Alfred Dunhill's bespoke services are usually handled by its four 'Home' stores in London, Tokyo, Shanghai and Hong Kong, all flagship boutiques that are more an emporia of all things luxury and masculine than a traditional retail location. However, for the company's most important clients Payne will travel personally to their office or even their home.
With the degree of personalisation that bespoke tailoring affords, national preferences tend to emerge.
"Russians, some of these guys are really broad in the shoulder. There are some seriously big guys over there, so a 62 or 64 is not unusual."
And closer to home? Payne believes that one legacy of the Mao suit is that Chinese men tend to prefer longer trousers and sleeves. Hong Kong and Singaporean men prefer to show off a little bit of cuff.
A large part of the charm of men's fine tailoring is the opaque world it resides in. Men are more than happy to defer to the knowledgeable artisans with their lexicon of terms for different cuts, cuffs and collars. However, it pays, quite literally, to know the basic difference between the two mainstays of fine tailoring.
Custom tailoring: Also known as made-to-measure, is often confused with bespoke tailoring as clients make appointments to be measured for their suit and there is also some choice in terms of fabric and details. The differences can be significant, not just in terms of pricing. Custom appointments would normally take about an hour, says Payne, as clients choose from pre-existing patterns that limit the scope for personalisation.
Bespoke tailoring: The epitome of fine tailoring, with prices to match. Bespoke suits are created from scratch, without a pre-existing pattern and to the customer's exact cut, fabric and detailing specifics, with helpful hints from the tailor. "Bespoke appointments are often longer; if it's a new customer it can take two or even three hours." The process is labour intensive with every part involving hand-cutting and hand-finishing. Given the level of craftsmanship, bespoke tailoring is not time sensitive, with the first fitting followed by a second usually six weeks later, and a final fitting, a further six weeks hence. This means a proper bespoke suit can take up to five months before being delivered to the very happy client.

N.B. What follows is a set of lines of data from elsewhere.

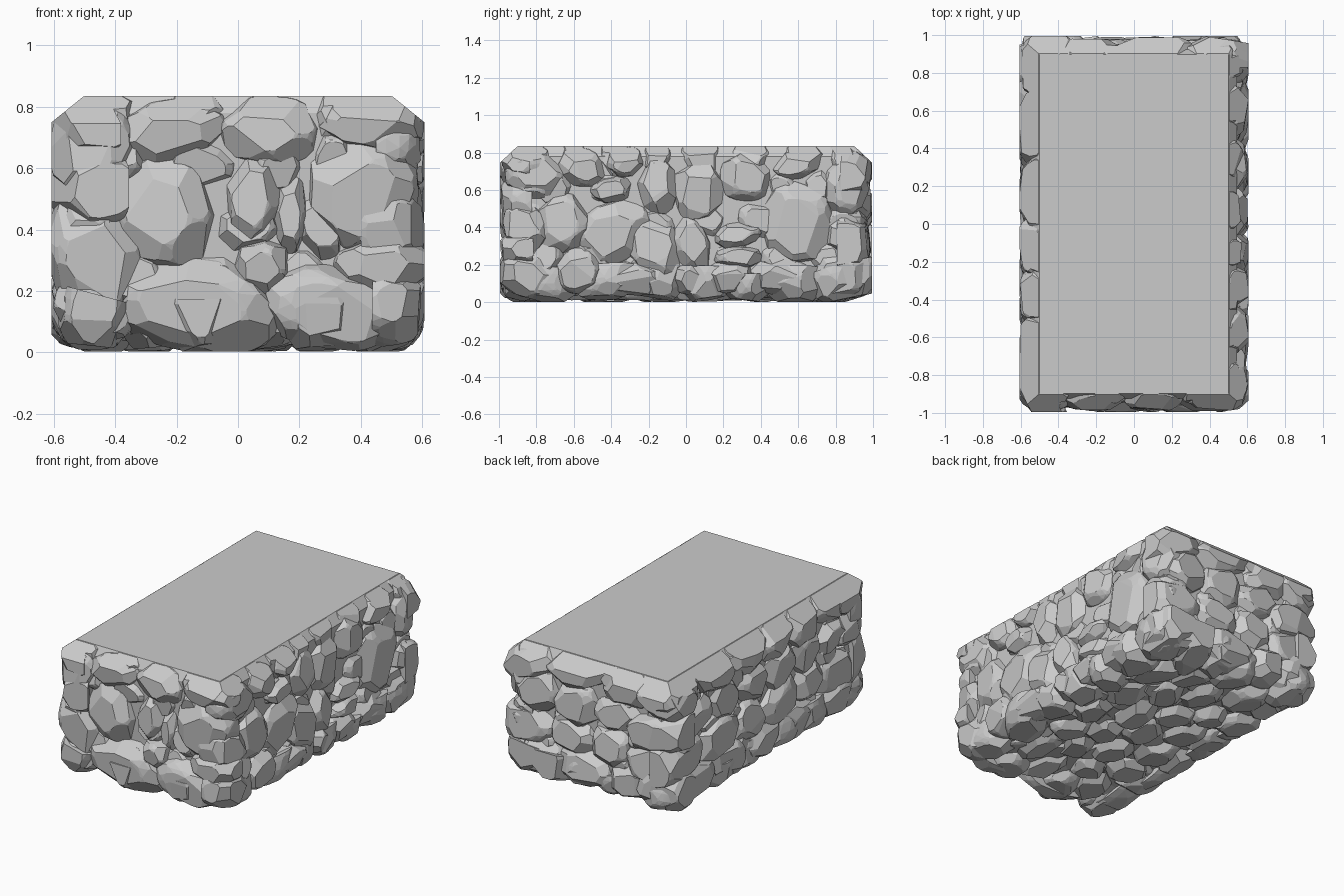
import bpy, bmesh, math, random
from mathutils import Vector, Matrix

if "Cube" in bpy.data.objects:
    bpy.data.objects.remove(bpy.data.objects["Cube"])

random.seed(5)
HX, HY, TOP = 0.6, 0.982, 0.835
ROUND = 0.14                                        # radius of the block's eased edges


def finish(bm, name, angle=22):
    bmesh.ops.recalc_face_normals(bm, faces=bm.faces[:])
    me = bpy.data.meshes.new(name)
    bm.to_mesh(me)
    bm.free()
    ob = bpy.data.objects.new(name, me)
    bpy.context.collection.objects.link(ob)
    bpy.ops.object.select_all(action='DESELECT')
    bpy.context.view_layer.objects.active = ob
    ob.select_set(True)
    bpy.ops.object.shade_smooth_by_angle(angle=math.radians(angle))
    return ob


def hull(bm):
    r = bmesh.ops.convex_hull(bm, input=bm.verts[:])
    junk = {e for e in r['geom_interior'] + r['geom_unused'] if isinstance(e, bmesh.types.BMVert)}
    bmesh.ops.delete(bm, geom=list(junk), context='VERTS')


def clip(bm, co, no):
    bmesh.ops.bisect_plane(bm, geom=bm.verts[:] + bm.edges[:] + bm.faces[:], dist=1e-5,
                           plane_co=co, plane_no=no, clear_outer=True)
    caps = [e for e in bm.edges if e.is_boundary]
    if caps:
        bmesh.ops.holes_fill(bm, edges=caps, sides=0)


# Outer limits: flat top with sloping rim, and the overall bounding box
LIMITS = [((0, 0, TOP - 0.002), (0, 0, 1)), ((0, 0, 0.002), (0, 0, -1))]
for s in (-1, 1):
    LIMITS += [((s * 0.607, 0, 0), (s, 0, 0)), ((0, s * 0.995, 0), (0, s, 0)),
               ((s * 0.502, 0, TOP), (s * 0.085, 0, 0.105)),
               ((0, s * 0.9, TOP), (0, s * 0.085, 0.09))]


def on_surface(q):
    """Point and normal of the round-edged block next to a point on its plain box."""
    lo = Vector((-HX, -HY, 0.012)) + Vector((ROUND,) * 3)
    hi = Vector((HX, HY, TOP + 0.06)) - Vector((ROUND,) * 3)
    c = Vector([min(max(q[i], lo[i]), hi[i]) for i in range(3)])
    n = (q - c).normalized()
    return c + n * ROUND, n


def stone(target, fr, u, v, ru, rv, rot, extent, sink):
    """One chipped boulder bedded in the block, facing along the local surface."""
    bm = bmesh.new()
    bmesh.ops.create_icosphere(bm, subdivisions=3, radius=1)
    for w in bm.verts:
        w.co = Vector([math.copysign(abs(c) ** 0.8, c) for c in w.co])
    clip(bm, (0, 0, -0.25), (0, 0, -1))
    clip(bm, (0, 0, 0.86), (random.uniform(-.18, .18), random.uniform(-.18, .18), 1))
    for count, tilt, reach in ((7, 0.25, 0.97), (6, 1.0, 0.98)):      # rim and shoulder facets
        for i in range(count):
            a = (i + random.random() * 0.9) * math.tau / count
            n = Vector((math.cos(a), math.sin(a), tilt * random.uniform(.6, 1.3))).normalized()
            clip(bm, n * reach * random.uniform(0.92, 1.06), n)
    d = random.uniform(0.125, 0.155)
    pos, n = on_surface(fr @ Vector((u, v, extent)))
    base = fr.to_3x3()
    turn = (base @ Vector((0, 0, 1))).rotation_difference(n).to_matrix()
    pos -= n * (0.86 * d + sink + random.uniform(-.006, .01))
    m = Matrix.Translation(pos) @ (turn @ base).to_4x4() @ Matrix.Rotation(rot, 4, 'Z') \
        @ Matrix.Diagonal((ru * 1.06, rv * 1.06, d, 1))
    bmesh.ops.transform(bm, matrix=m, verts=bm.verts[:])
    for co, no in LIMITS:
        if bm.verts:
            clip(bm, co, Vector(no).normalized())
    if len(bm.verts) > 4:
        hull(bm)
        bmesh.ops.recalc_face_normals(bm, faces=bm.faces[:])
        tmp = bpy.data.meshes.new("tmp")
        bm.to_mesh(tmp)
        target.from_mesh(tmp)
        bpy.data.meshes.remove(tmp)
    bm.free()


def frame(u, v, n):
    return Matrix((u, v, n)).transposed().to_4x4()


def rows(width, heights, size, rv):
    """Staggered courses of irregular stones spanning -width..width."""
    out = []
    for k, h in enumerate(heights):
        x = -width - (k % 2) * size * 0.7
        while x < width - size * 0.3:
            r = size * random.uniform(0.75, 1.3)
            out.append((min(x + r, width), h + random.uniform(-.03, .03), r * 1.15,
                        rv * random.uniform(0.9, 1.25), random.uniform(-.35, .35)))
            x += 2 * r
    return out


def wall(name, fr, extent, stones, filler):
    bm = bmesh.new()
    for s in stones:
        stone(bm, fr, *s, extent, 0)
    for s in filler:                                # small recessed stones in the joints
        stone(bm, fr, s[0], s[1], s[2] * 0.75, s[3] * 0.8, s[4], extent, 0.035)
    finish(bm, name)


# Front stones: x, z, half width, half height, tilt
FRONT = [(-.49, .65, .14, .16, 0), (-.22, .72, .18, .1, .15), (.1, .72, .16, .11, 0),
         (.43, .75, .17, .09, -.1), (-.47, .32, .15, .21, .1), (-.24, .46, .16, .19, .1),
         (.05, .5, .09, .15, -.15), (.4, .52, .18, .18, 0), (-.13, .15, .26, .15, -.1),
         (.3, .14, .23, .13, -.15), (-.5, .1, .13, .1, -.3), (.08, .28, .09, .09, 0),
         (.48, .28, .15, .09, .1), (.17, .45, .06, .13, 0)]
# Right side stones: y, z, half width, half height, tilt
RIGHT = [(-.8, .68, .16, .12, -.1), (-.4, .6, .11, .07, .2), (-.15, .62, .11, .15, 0),
         (.07, .6, .14, .17, 0), (.32, .67, .14, .13, 0), (.6, .42, .2, .23, 0),
         (.88, .62, .12, .17, 0), (-.87, .4, .13, .14, .3), (-.66, .42, .15, .16, .2),
         (-.38, .38, .2, .16, .5), (-.16, .28, .15, .18, .3), (.03, .3, .1, .16, .2),
         (.28, .36, .13, .07, .2), (.28, .24, .13, .06, 0), (-.57, .17, .13, .12, 0),
         (-.85, .15, .15, .12, -.3), (-.28, .1, .2, .09, 0), (.02, .1, .1, .09, 0),
         (.23, .12, .13, .09, 0), (.5, .13, .16, .1, .1), (.83, .14, .16, .13, .2),
         (.88, .36, .11, .1, 0), (.6, .74, .14, .08, .3), (-.56, .72, .13, .1, -.2),
         (-.33, .75, .1, .08, 0)]
COURSES = (.13, .33, .53, .73)
JOINTS = (.22, .43, .63, .77)
wall("front_stones", frame((1, 0, 0), (0, 0, 1), (0, -1, 0)), HY, FRONT, rows(.48, JOINTS, .12, .12))
wall("right_stones", frame((0, 1, 0), (0, 0, 1), (1, 0, 0)), HX, RIGHT, rows(.85, JOINTS, .12, .12))
wall("back_stones", frame((-1, 0, 0), (0, 0, 1), (0, 1, 0)), HY,
     rows(.53, COURSES, .15, .12), rows(.48, JOINTS, .12, .12))
wall("left_stones", frame((0, -1, 0), (0, 0, 1), (-1, 0, 0)), HX,
     rows(.91, COURSES, .145, .12), rows(.85, JOINTS, .12, .12))
wall("underside_stones", frame((0, 1, 0), (-1, 0, 0), (0, 0, -1)), -0.012,
     rows(.88, (-.48, -.29, -.1, .1, .29, .48), .15, .115),
     rows(.8, (-.37, -.18, 0, .18, .37), .12, .11))

# Solid core carrying the flat top slab
bm = bmesh.new()
for x, y, z in ((.46, .83, .06), (.53, .9, .16), (.545, .925, .78), (.5, .897, TOP)):
    for sx in (-1, 1):
        for sy in (-1, 1):
            bm.verts.new((sx * x, sy * y, z))
hull(bm)
finish(bm, "core_with_flat_top", 20)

"One of the strangest requests was somebody asked to have their name embroidered on the outside of their suit, on the chest" says Payne with a laugh, "I refused and had to say: 'I'm sorry, we can't do that - it wouldn't fit in with the Alfred Dunhill way of styling'."